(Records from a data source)
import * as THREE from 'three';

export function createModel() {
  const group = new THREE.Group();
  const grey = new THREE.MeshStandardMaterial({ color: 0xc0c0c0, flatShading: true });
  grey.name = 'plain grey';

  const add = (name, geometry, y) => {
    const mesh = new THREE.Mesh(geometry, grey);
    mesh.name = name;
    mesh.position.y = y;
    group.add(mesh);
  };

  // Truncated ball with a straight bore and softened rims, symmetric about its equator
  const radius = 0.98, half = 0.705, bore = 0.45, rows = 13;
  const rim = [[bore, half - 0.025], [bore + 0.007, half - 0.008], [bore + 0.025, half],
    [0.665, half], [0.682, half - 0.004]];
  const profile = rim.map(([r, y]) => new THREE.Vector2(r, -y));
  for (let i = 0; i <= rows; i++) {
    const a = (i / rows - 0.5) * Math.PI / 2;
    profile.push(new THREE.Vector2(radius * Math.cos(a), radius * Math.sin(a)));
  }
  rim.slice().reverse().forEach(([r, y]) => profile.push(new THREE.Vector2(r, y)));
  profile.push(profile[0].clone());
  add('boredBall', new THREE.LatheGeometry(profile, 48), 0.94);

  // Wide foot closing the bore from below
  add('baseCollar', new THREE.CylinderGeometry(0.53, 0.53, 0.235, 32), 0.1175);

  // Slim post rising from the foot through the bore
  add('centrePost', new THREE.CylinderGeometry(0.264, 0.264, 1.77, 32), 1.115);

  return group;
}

# [TASK TO CARRY OUT]
Copy out the lines of the data where the word "group" can be found.

# [REPLY]
  const group = new THREE.Group();
    group.add(mesh);
  return group;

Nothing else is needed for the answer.